At the moment my podcasts of choice are: Penguin's Beaks & Geeks where authors are interviewed about new and forthcoming books. I often will listen even if the book isn't something I am drawn to as it can be fascinating to listen to the authors speak about their work and their writing experiences and on more than one occasion I have requested a book from the library (at least to look at) that I might not have otherwise.
I think I must be on a million e-newsletter lists as I get a (large) variety of them in my email inbox every day. More danger as you will surmise, but all sorts of wonderful and helpful things, too. HarperCollins will often link to a podcast with in their Book Club Girl new releases newsletter. The current featured podcast is a serialization of the complete audiobook (eight parts) of After the Funeral by Agatha Christie as presented by Sophie Hannah. The first episode lasts an hour and half so I have yet to listen to it in full, but it looks quite promising. (By the way, I have yet to read Sophie Hannah!--must rectify that one--and am curious, too, about her Poirot novels which have been authorized by the Agatha Christie estate).
But my most recent (and if this last podcast I have listened to is anything to judge by) find is BBC Radio's Books and Authors. Actually I think you will only find clips at that link, but for full podcasts go to Open Book. Their June 12 episode had a segment by S.J. Parris who discusses the latest offering (women spies in fiction are on the rise--happily for me) of spy novels featuring women. The segment is a mere five or six minutes so if you have an interest do give it a listen, but here's my list of books (well, the list is longer but the books associated with this particular topic) that I have gleaned from it. Spy novels (a few anyway) I want to read:
Exposure, Helen Dunmore
Sweet Tooth, Ian McEwan
Tightrope, Simon Mawer
I Can't Begin to Tell You, Elizabeth Buchan
A Quiet Life, Natasha Walter
Some of these books are older and a few new or forthcoming. Are they all British authors? Surely there must be U.S. authors writing female spy novels?
I am especially intrigued as she mentioned a reworking of John LeCarré's The Night Manager filmed using a female (and pregnant--at least the actress was at the time of filming) protagonist. I think it has already aired in the UK? I wonder if we will get it over here sometime soon?

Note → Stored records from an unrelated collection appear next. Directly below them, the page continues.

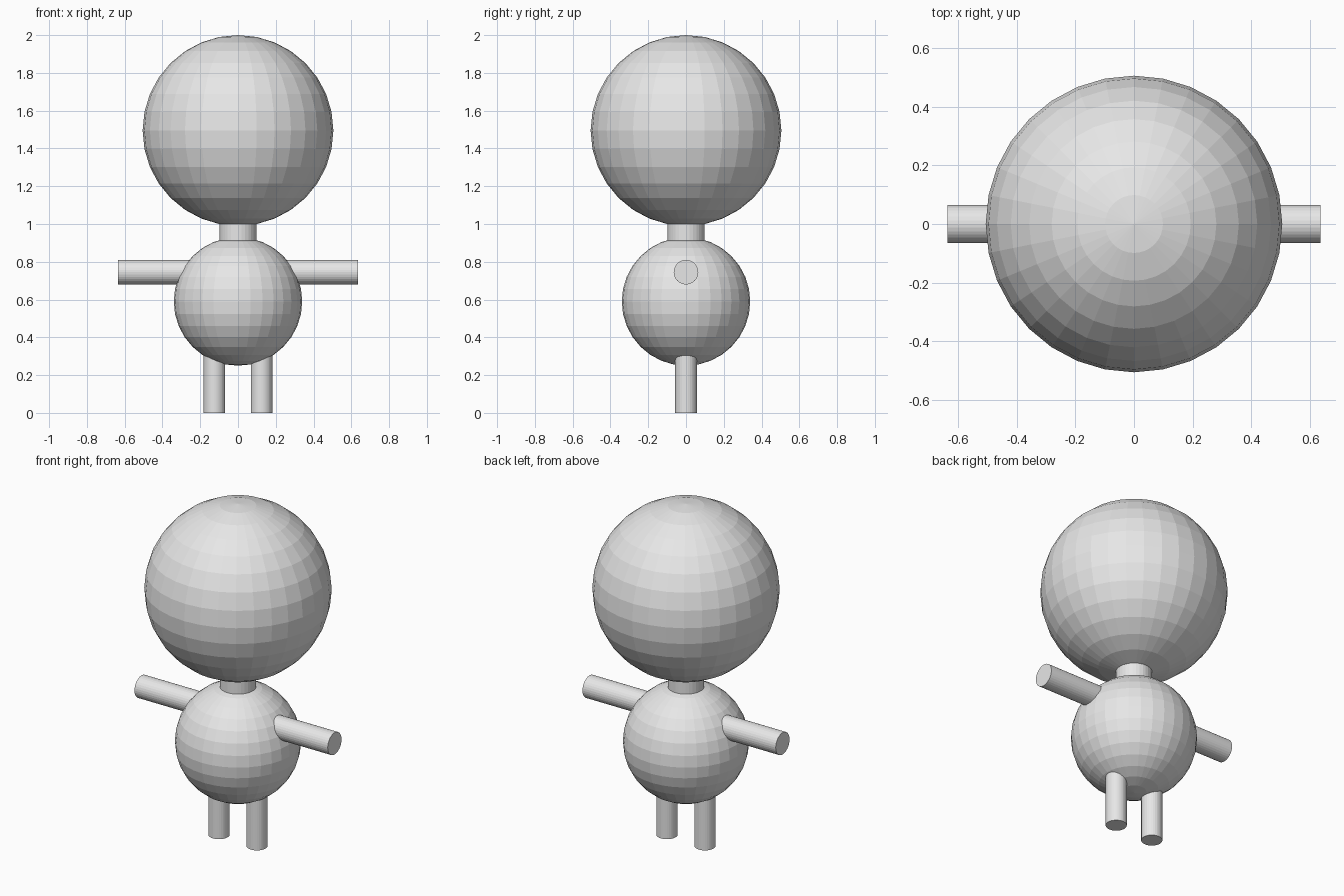
import bpy
from math import pi

cube = bpy.data.objects.get("Cube")
if cube:
    bpy.data.objects.remove(cube, do_unlink=True)

grey = bpy.data.materials.new("light_grey")
grey.use_nodes = True
colour = (0.8, 0.8, 0.8, 1)
grey.diffuse_color = colour
for node in grey.node_tree.nodes:
    if node.type == 'BSDF_PRINCIPLED':
        node.inputs["Base Color"].default_value = colour


def finish(name):
    obj = bpy.context.object
    obj.name = name
    obj.data.materials.append(grey)
    return obj


def ball(name, radius, z):
    bpy.ops.mesh.primitive_uv_sphere_add(segments=32, ring_count=16,
                                         radius=radius, location=(0, 0, z))
    return finish(name)


def rod(name, radius, length, centre, rotation=(0, 0, 0)):
    bpy.ops.mesh.primitive_cylinder_add(vertices=32, radius=radius, depth=length,
                                        location=centre, rotation=rotation)
    return finish(name)


# Head, neck and body
ball("head", 0.505, 1.495)
rod("neck", 0.098, 0.26, (0, 0, 0.97))
ball("body", 0.34, 0.59)

# Limbs, one pair per side, rooted inside the body
for side, sign in (("left", 1), ("right", -1)):
    rod(side + "_arm", 0.065, 0.435, (sign * 0.4175, 0, 0.745), (0, pi / 2, 0))
    rod(side + "_leg", 0.057, 0.4, (sign * 0.125, 0, 0.2))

Anyway, lots of interest to me (and maybe you, too?), and I had thought I might have a new 'summer reading project' in the works and now I am drawn once again to spy novels (an ongoing affair I guess).
So, do you 'podcast'? Listen to anything good? Bookish or otherwise?